WHAT THIS TASK INVOLVES
For the entries below, count the lines containing "sill" and give only that number.

MATERIAL SHOWN
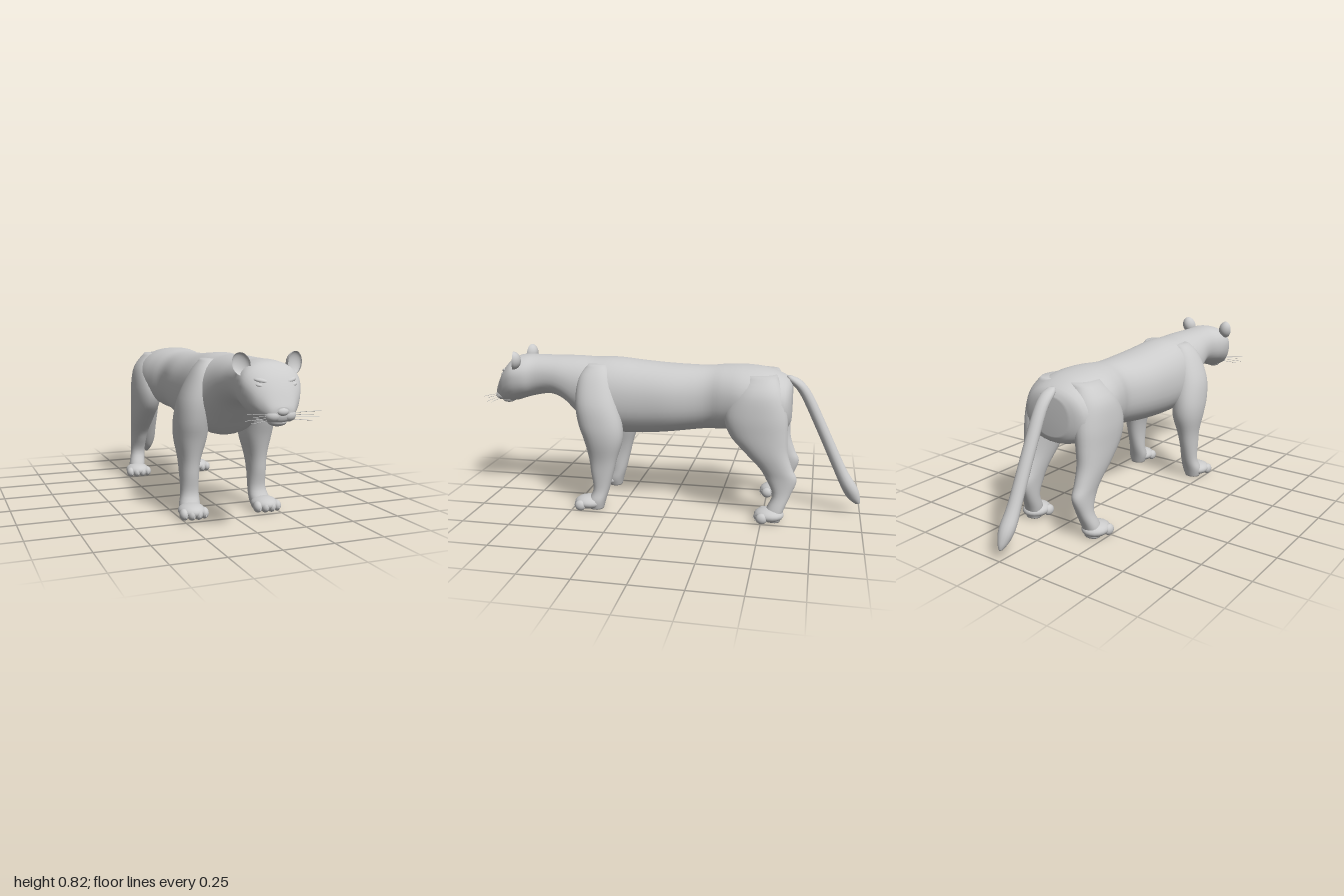
import * as THREE from 'three';

const material = new THREE.MeshStandardMaterial({ color: 0xcccccc });

// Smooth value between the rows of a table of cross-sections
function spline(rows, i, k, t) {
  const at = j => rows[Math.min(Math.max(j, 0), rows.length - 1)][k];
  const [a, b, c, d] = [at(i - 1), at(i), at(i + 1), at(i + 2)];
  return b + 0.5 * t * (c - a + t * (2 * a - 5 * b + 4 * c - d + t * (3 * (b - c) + d - a)));
}

// Skin over rounded sections. Row: [position, centre x, centre v, half width, +v reach, -v reach].
// axis 'z': v is y, rows run with z. axis 'y': v is z, rows run downwards.
function loft(name, rows, axis, power = 2.2, sides = 28, steps = 4) {
  const pos = [], index = [];
  const put = (u, v, t) => (axis === 'z' ? pos.push(u, v, t) : pos.push(u, t, v));
  const count = (rows.length - 1) * steps + 1;
  const bend = c => Math.sign(c) * Math.abs(c) ** (2 / power);
  for (let r = 0; r < count; r++) {
    const i = Math.min(Math.floor(r / steps), rows.length - 2);
    const [p, cx, cv, w, up, down] = [0, 1, 2, 3, 4, 5].map(k => spline(rows, i, k, r / steps - i));
    for (let s = 0; s < sides; s++) {
      const a = (s / sides) * Math.PI * 2, sn = Math.sin(a);
      put(cx + w * bend(Math.cos(a)), cv + (sn > 0 ? up : down) * bend(sn), p);
    }
  }
  for (let r = 0; r < count - 1; r++) {
    for (let s = 0; s < sides; s++) {
      const a = r * sides + s, b = r * sides + ((s + 1) % sides);
      index.push(a, b, a + sides, b, b + sides, a + sides);
    }
  }
  // end caps
  const first = rows[0], last = rows[rows.length - 1], n = count * sides;
  put(first[1], first[2], first[0]);
  put(last[1], last[2], last[0]);
  for (let s = 0; s < sides; s++) {
    const q = (s + 1) % sides, e = (count - 1) * sides;
    index.push(n, q, s, n + 1, e + s, e + q);
  }
  const g = new THREE.BufferGeometry();
  g.setAttribute('position', new THREE.Float32BufferAttribute(pos, 3));
  g.setIndex(index);
  g.computeVertexNormals();
  const mesh = new THREE.Mesh(g, material);
  mesh.name = name;
  return mesh;
}

function ellipsoid(name, x, y, z, rx, ry, rz) {
  const mesh = new THREE.Mesh(new THREE.SphereGeometry(1, 20, 14), material);
  mesh.name = name;
  mesh.position.set(x, y, z);
  mesh.scale.set(rx, ry, rz);
  return mesh;
}

// Broad paw with four toes and small claws
function paw(name, side, x, z) {
  const group = new THREE.Group();
  group.name = name;
  group.add(ellipsoid('pad', side * x, 0.038, z, 0.066, 0.036, 0.076));
  for (let i = 0; i < 4; i++) {
    const k = i - 1.5, tx = side * x + k * 0.034, tz = z + 0.052 - Math.abs(k) * 0.012;
    group.add(ellipsoid('toe', tx, 0.03, tz, 0.022, 0.028, 0.03));
    const claw = new THREE.Mesh(new THREE.ConeGeometry(0.005, 0.02, 6), material);
    claw.name = 'claw';
    claw.position.set(tx, 0.022, tz + 0.03);
    claw.rotation.x = 2.3;
    group.add(claw);
  }
  return group;
}

// Cupped ear: the front half of a flattened ball folded back inside
function ear(side) {
  const g = new THREE.SphereGeometry(1, 20, 16), p = g.attributes.position;
  for (let i = 0; i < p.count; i++) if (p.getZ(i) > 0) p.setZ(i, -0.55 * p.getZ(i));
  g.computeVertexNormals();
  const mesh = new THREE.Mesh(g, material);
  mesh.name = 'ear';
  mesh.position.set(side * 0.126, 0.772, 0.838);
  mesh.scale.set(0.039, 0.05, 0.042);
  mesh.rotation.set(-0.1, side * 0.25, side * -0.25);
  return mesh;
}

function whisker(side, i) {
  const y = 0.572 - i * 0.008, end = 0.17 - (i % 2) * 0.03;
  const curve = new THREE.QuadraticBezierCurve3(
    new THREE.Vector3(side * 0.05, y, 0.95),
    new THREE.Vector3(side * 0.1, y + 0.008 - i * 0.004, 0.975),
    new THREE.Vector3(side * end, 0.582 - i * 0.014, 0.995 - i * 0.008));
  const mesh = new THREE.Mesh(new THREE.TubeGeometry(curve, 6, 0.0012, 4), material);
  mesh.name = 'whisker';
  return mesh;
}

export function createModel() {
  const model = new THREE.Group();
  model.name = 'bigCat';

  // Rump, belly, chest, neck and skull in one skin
  model.add(loft('body', [
    [-0.625, 0, 0.58, 0.1, 0.1, 0.09],
    [-0.595, 0, 0.58, 0.18, 0.14, 0.13],
    [-0.5, 0, 0.58, 0.212, 0.18, 0.14],
    [-0.38, 0, 0.6, 0.205, 0.173, 0.15],
    [-0.28, 0, 0.6, 0.178, 0.17, 0.165],
    [-0.18, 0, 0.59, 0.152, 0.172, 0.16],
    [0, 0, 0.585, 0.175, 0.18, 0.18],
    [0.15, 0, 0.58, 0.18, 0.195, 0.19],
    [0.3, 0, 0.58, 0.183, 0.208, 0.192],
    [0.42, 0, 0.58, 0.18, 0.205, 0.18],
    [0.5, 0, 0.62, 0.158, 0.168, 0.148],
    [0.58, 0, 0.66, 0.138, 0.128, 0.11],
    [0.66, 0, 0.68, 0.122, 0.107, 0.1],
    [0.74, 0, 0.68, 0.119, 0.107, 0.11],
    [0.8, 0, 0.68, 0.136, 0.107, 0.125],
    [0.86, 0, 0.68, 0.138, 0.095, 0.145],
    [0.91, 0, 0.65, 0.115, 0.083, 0.12],
    [0.945, 0, 0.61, 0.084, 0.07, 0.078],
    [0.972, 0, 0.585, 0.055, 0.036, 0.042],
    [0.98, 0, 0.582, 0.03, 0.02, 0.02],
  ], 'z', 2.2, 36));

  // Tail with a thicker tip
  model.add(loft('tail', [
    [0.725, 0, -0.605, 0.012, 0.012, 0.012],
    [0.7, 0, -0.635, 0.032, 0.035, 0.035],
    [0.63, 0, -0.695, 0.033, 0.032, 0.032],
    [0.45, 0, -0.785, 0.033, 0.032, 0.032],
    [0.25, 0, -0.88, 0.034, 0.034, 0.034],
    [0.15, 0, -0.935, 0.039, 0.042, 0.042],
    [0.09, 0, -0.965, 0.026, 0.036, 0.032],
    [0.056, 0, -0.985, 0.008, 0.012, 0.012],
  ], 'y', 2, 16));

  // Face
  model.add(ellipsoid('nose', 0, 0.583, 0.975, 0.027, 0.017, 0.016));
  model.add(ellipsoid('chin', 0, 0.536, 0.925, 0.042, 0.02, 0.038));

  for (const side of [1, -1]) {
    const mirror = rows => rows.map(([p, x, ...rest]) => [p, side * x, ...rest]);

    model.add(loft('frontLeg', mirror([
      [0.765, 0.09, 0.38, 0.04, 0.05, 0.05],
      [0.7, 0.12, 0.39, 0.063, 0.085, 0.09],
      [0.58, 0.158, 0.38, 0.08, 0.105, 0.115],
      [0.47, 0.173, 0.357, 0.081, 0.112, 0.12],
      [0.38, 0.173, 0.34, 0.077, 0.1, 0.105],
      [0.28, 0.177, 0.335, 0.054, 0.08, 0.07],
      [0.2, 0.18, 0.345, 0.046, 0.06, 0.06],
      [0.11, 0.18, 0.352, 0.045, 0.042, 0.043],
      [0.05, 0.187, 0.37, 0.052, 0.05, 0.042],
      [0.005, 0.19, 0.375, 0.04, 0.04, 0.035],
    ]), 'y'));
    model.add(paw('frontPaw', side, 0.193, 0.418));

    model.add(loft('hindLeg', mirror([
      [0.74, 0.09, -0.48, 0.06, 0.08, 0.07],
      [0.66, 0.13, -0.47, 0.083, 0.13, 0.115],
      [0.55, 0.15, -0.46, 0.082, 0.165, 0.15],
      [0.45, 0.16, -0.47, 0.071, 0.15, 0.145],
      [0.36, 0.165, -0.51, 0.06, 0.11, 0.11],
      [0.28, 0.165, -0.56, 0.048, 0.082, 0.085],
      [0.22, 0.165, -0.59, 0.041, 0.075, 0.08],
      [0.14, 0.17, -0.595, 0.039, 0.045, 0.047],
      [0.06, 0.183, -0.57, 0.045, 0.05, 0.04],
      [0.005, 0.188, -0.565, 0.038, 0.04, 0.03],
    ]), 'y'));
    model.add(paw('hindPaw', side, 0.19, -0.538));

    model.add(ear(side));
    const eye = ellipsoid('eye', side * 0.078, 0.688, 0.914, 0.021, 0.01, 0.014);
    eye.rotation.set(0, side * 0.5, side * 0.2);
    model.add(eye);
    const brow = ellipsoid('brow', side * 0.066, 0.706, 0.905, 0.035, 0.012, 0.02);
    brow.rotation.set(0, side * 0.4, side * 0.2);
    model.add(brow);
    model.add(ellipsoid('muzzle', side * 0.034, 0.565, 0.95, 0.037, 0.028, 0.033));
    for (let i = 0; i < 4; i++) model.add(whisker(side, i));
  }
  return model;
}
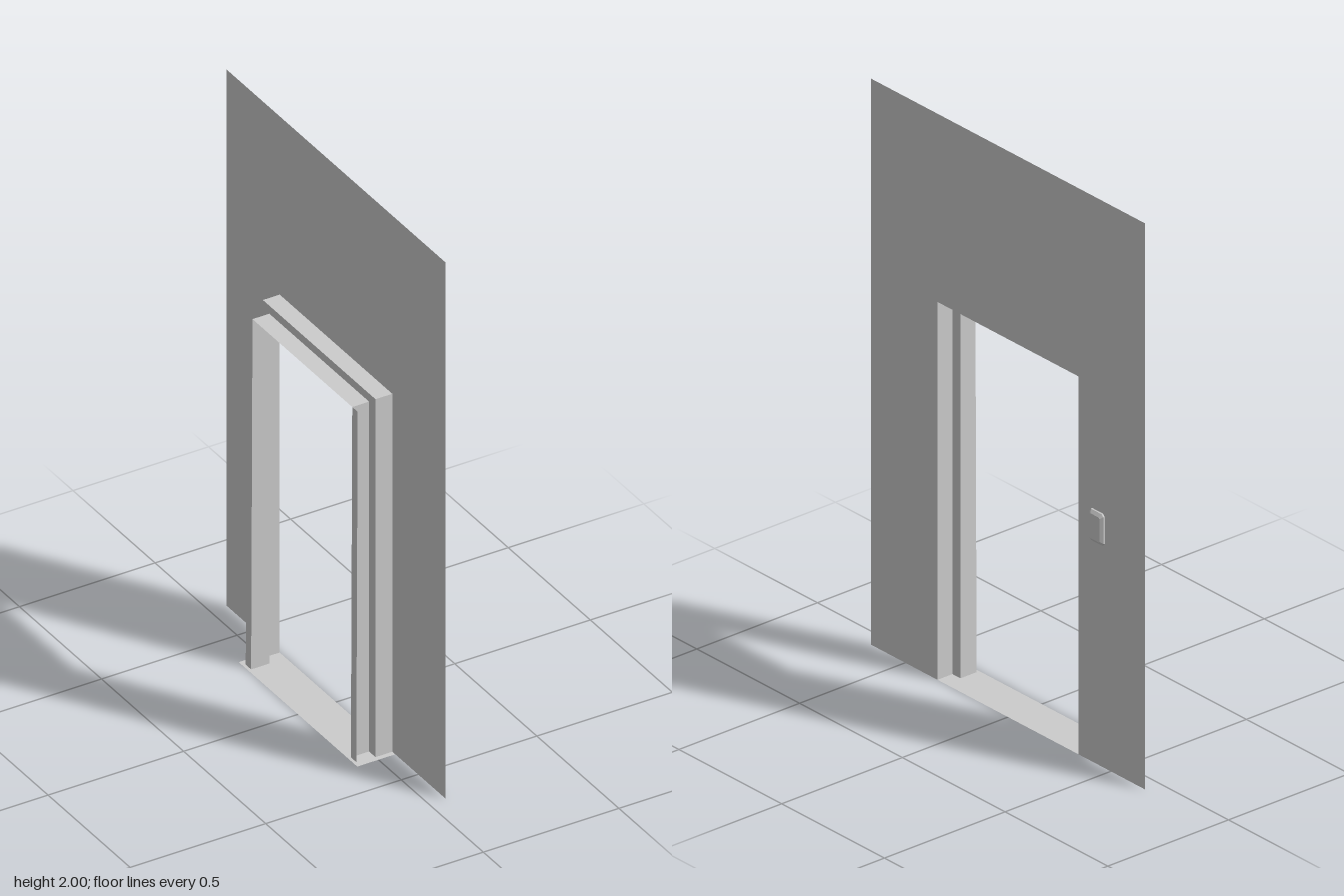
import * as THREE from 'three';

const WALL_X = 0.062;
const OPEN_Z = 0.343, OPEN_Y = 1.335; // opening in the wall
const DOOR_Z = 0.304, DOOR_Y = 1.305; // narrower inner doorway

const material = new THREE.MeshStandardMaterial({ color: 0xcccccc, flatShading: true, side: THREE.DoubleSide });

function addMesh(group, name, geometry) {
  const mesh = new THREE.Mesh(geometry, material);
  mesh.name = name;
  group.add(mesh);
  return mesh;
}

// Skin neighbouring sections (equal-length point lists) with flat faces
function loft(sections, closed) {
  const pos = [];
  for (let s = 0; s < sections.length - 1; s++) {
    const a = sections[s], b = sections[s + 1], n = a.length;
    for (let i = 0; i < (closed ? n : n - 1); i++) {
      const j = (i + 1) % n;
      for (const p of [a[i], a[j], b[j], a[i], b[j], b[i]]) pos.push(...p);
    }
  }
  const g = new THREE.BufferGeometry();
  g.setAttribute('position', new THREE.Float32BufferAttribute(pos, 3));
  g.computeVertexNormals();
  return g;
}

// Flat sheet facing +x
function sheet(depth, height, x, y, z) {
  return new THREE.PlaneGeometry(depth, height).rotateY(Math.PI / 2).translate(x, y, z);
}

// U-shaped outline of a doorway at a given x
const doorway = (x, h, top, footX = x) => [[footX, 0, -h], [x, top, -h], [x, top, h], [footX, 0, h]];

// Rectangle with cut corners, counter-clockwise seen from +x
function cutRect(x, cy, cz, hz, hy, c) {
  return [[hz - c, -hy], [hz, -hy + c], [hz, hy - c], [hz - c, hy],
    [-hz + c, hy], [-hz, hy - c], [-hz, -hy + c], [-hz + c, -hy]]
    .map(([u, v]) => [x, cy + v, cz - u]);
}

export function createModel() {
  const model = new THREE.Group();
  model.name = 'doorwayWall';

  // Thin wall, notched by the doorway
  const wall = new THREE.Shape([
    [-0.667, 0], [-OPEN_Z, 0], [-OPEN_Z, OPEN_Y], [OPEN_Z, OPEN_Y],
    [OPEN_Z, 0], [0.667, 0], [0.667, 2], [-0.667, 2],
  ].map(([u, v]) => new THREE.Vector2(u, v)));
  addMesh(model, 'wall', new THREE.ShapeGeometry(wall).rotateY(Math.PI / 2).translate(WALL_X, 0, 0));

  // Stepped frame: wide reveal, step inwards, narrow reveal
  addMesh(model, 'doorFrame', loft([
    doorway(WALL_X, OPEN_Z, OPEN_Y),
    doorway(0, OPEN_Z, OPEN_Y),
    doorway(0, DOOR_Z, DOOR_Y),
    doorway(-0.062, DOOR_Z, DOOR_Y, -0.067),
  ], false));

  // Narrow flanges on the far edge of the jambs
  for (const side of [-1, 1]) {
    addMesh(model, side > 0 ? 'frontFlange' : 'backFlange', loft([
      [[-0.067, 0, side * DOOR_Z], [-0.062, DOOR_Y, side * DOOR_Z]],
      [[-0.067, 0, side * 0.337], [-0.062, DOOR_Y, side * 0.337]],
    ], false));
  }

  // Floor sill
  addMesh(model, 'sill', new THREE.PlaneGeometry(0.14, 0.722).rotateX(-Math.PI / 2).translate(-0.008, 0, 0));

  // Flat indicator panel over the doorway
  addMesh(model, 'indicatorPanel', sheet(0.18, 0.072, 0.064, 1.413, 0));

  // Bevelled button plate beside the doorway
  const plate = new THREE.Group();
  plate.name = 'buttonPlate';
  const cy = 0.84, cz = -0.436;
  addMesh(plate, 'plateBody', loft([
    cutRect(WALL_X, cy, cz, 0.035, 0.056, 0.008),
    cutRect(0.067, cy, cz, 0.034, 0.055, 0.008),
    cutRect(0.075, cy, cz, 0.024, 0.044, 0.004),
  ], true));
  addMesh(plate, 'plateFace', loft([
    cutRect(0.075, cy, cz, 0.024, 0.044, 0.004),
    cutRect(0.075, cy, cz, 0, 0, 0),
  ], true));
  model.add(plate);

  return model;
}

RESULT OF THE TASK
2